Mechanical Bull represents a botched attempt for the Kings Of Leon to relive their glory days of creativity with a sixth effort which is fatigued and largely boring
A decade after their phenomenal debut Youth & Young Manhood, Kings Of Leon return with their sixth record Mechanical Bull. Kings Of Leon became one of the biggest rock bands in the world following their fourth record and on the back of singles Sex On Fire and Use Somebody (songs which were destined to end up being sung by drunken men in pubs for an eternity). In the build up to the album’s release, much has been said about how the band envisioned to return to the same exhilarating, youthful and joyous sound which existed on their debut. Unfortunately, I found the band to have largely failed in that endeavour. Mechanical Bull, much like the bands fifth effort Come Around Sundown, is a disappointment.
It’s not all bad new though. Kings Of Leon’s efforts to recreate their former sound can be heard most clearly on Don’t Matter, a relentless, ruckus-inducing riot of a song. It really is rather good. Lead single and album opener Supersoaker helps recreate the joyous, youthful vibe of years past, and is a promising opening act. However, I found Mechanical Bull to horrendously suffer during its mid-section, with the four-song onslaught of Beautiful War, Temple, Wait For Me and Family Tree seeing the band give way to an uninspiring, tired and bloody boring sound. Additionally, I found many of the lyrics on Mechanical Bull to sound lazy and uninspired. For example, the lyrics “I’ve got my hands in my pockets” repeated throughout Temple or “I am your Family Tree. I know your A-Z” on Family Tree – BORING. IT’S JUST SO AGGRAVATINGLY BORING. Kings Of Leon can, and have several times, done much, much better than this. Having wanted this record to be a return to form for the band so much, I felt depressed listening to these tracks.
However, Comeback Story is a nice enough tune with its gentle, soothing background vocals crooning away throughout.Tonight is an improvement, but, with its huge chorus giving off the feeling of free falling, it sounds more like the track The Immortals (from Come Around Sundown) rather than anything from the bands riotous debut.

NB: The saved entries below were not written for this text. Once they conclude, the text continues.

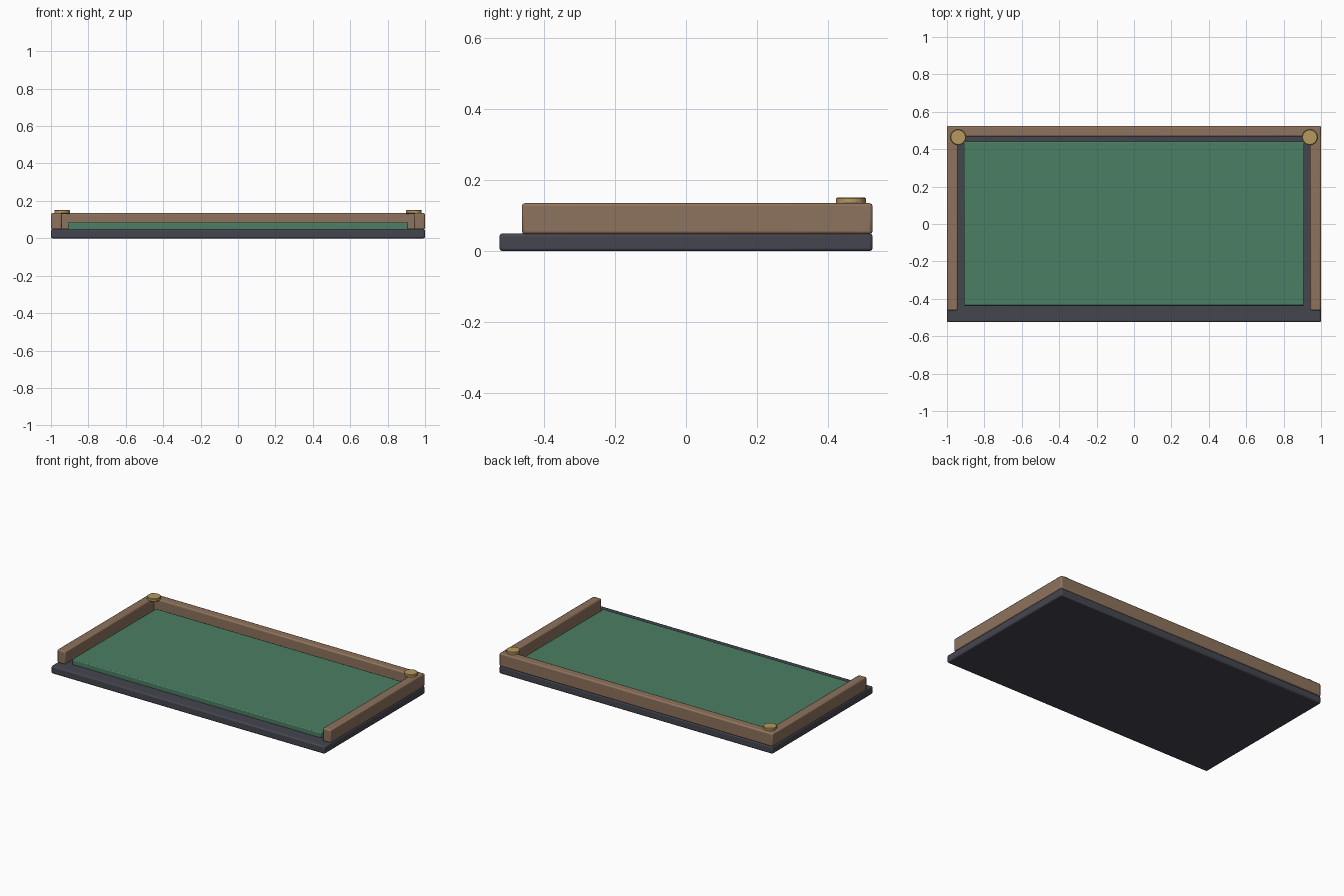
import bpy
import math

if "Cube" in bpy.data.objects:
    bpy.data.objects.remove(bpy.data.objects["Cube"])


def material(name, rgb):
    m = bpy.data.materials.new(name)
    m.diffuse_color = (*rgb, 1)
    m.use_nodes = True
    m.node_tree.nodes["Principled BSDF"].inputs["Base Color"].default_value = m.diffuse_color
    return m


slate = material("dark slate", (0.06, 0.06, 0.08))
wood = material("brown wood", (0.27, 0.17, 0.11))
felt = material("green felt", (0.07, 0.21, 0.125))
brass = material("brass", (0.46, 0.32, 0.11))


def finish(obj, name, mat, bevel, segments=2):
    obj.name = name
    obj.data.materials.append(mat)
    mod = obj.modifiers.new("Rounded edges", 'BEVEL')
    mod.width, mod.segments = bevel, segments
    mod.limit_method = 'ANGLE'
    mod.angle_limit = math.radians(40)
    bpy.ops.object.shade_smooth_by_angle(angle=math.radians(30))


def box(name, lo, hi, mat, bevel):
    centre = [(a + b) / 2 for a, b in zip(lo, hi)]
    bpy.ops.mesh.primitive_cube_add(size=1, location=centre)
    obj = bpy.context.object
    obj.scale = [b - a for a, b in zip(lo, hi)]
    bpy.ops.object.transform_apply(location=False, rotation=False, scale=True)
    finish(obj, name, mat, bevel)


# Base slab and raised playing surface
box("base", (-1, -0.525, 0), (1, 0.525, 0.05), slate, 0.008)
box("felt_surface", (-0.91, -0.435, 0.045), (0.91, 0.442, 0.085), felt, 0.006)

# Rails on three sides, open at the front
box("back_rail", (-1, 0.467, 0.048), (1, 0.525, 0.135), wood, 0.008)
for side, label in ((-1, "left"), (1, "right")):
    x0, x1 = sorted((side * 0.942, side))
    box(label + "_rail", (x0, -0.462, 0.048), (x1, 0.525, 0.135), wood, 0.008)

    # Corner cap on the rail joint
    bpy.ops.mesh.primitive_cylinder_add(
        vertices=16, radius=0.042, depth=0.02, location=(side * 0.94, 0.464, 0.141))
    finish(bpy.context.object, label + "_corner_cap", brass, 0.003, 1)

The other songs on the album just aren’t worth investigating individually. I’ll just save you the trouble and tell you that, if you are a fan of Kings Of Leon and like me were hoping for something brilliant (such as the entirety of Aha Shake Heartbreak) – you won’t find it here. Now, I’m not saying that bands should be constantly be rehashing out the same old sound all the time – that would be boring. Bands should evolve, just look at the Arctic Monkeys if you want to see how a current band can evolve effectively. My problem with Kings Of Leon is that they are on a downward slope. They are not evolving, but crumbling away under the weight of disappointing release after disappointing release. However, despite this fizzling out in quality of output, I’m confident that Kings Of Leon will continue to pack out stadiums and arenas the world over and headline numerous festivals for years to come. And I’m feeling a bit sad to be debating whether that’s a good thing anymore…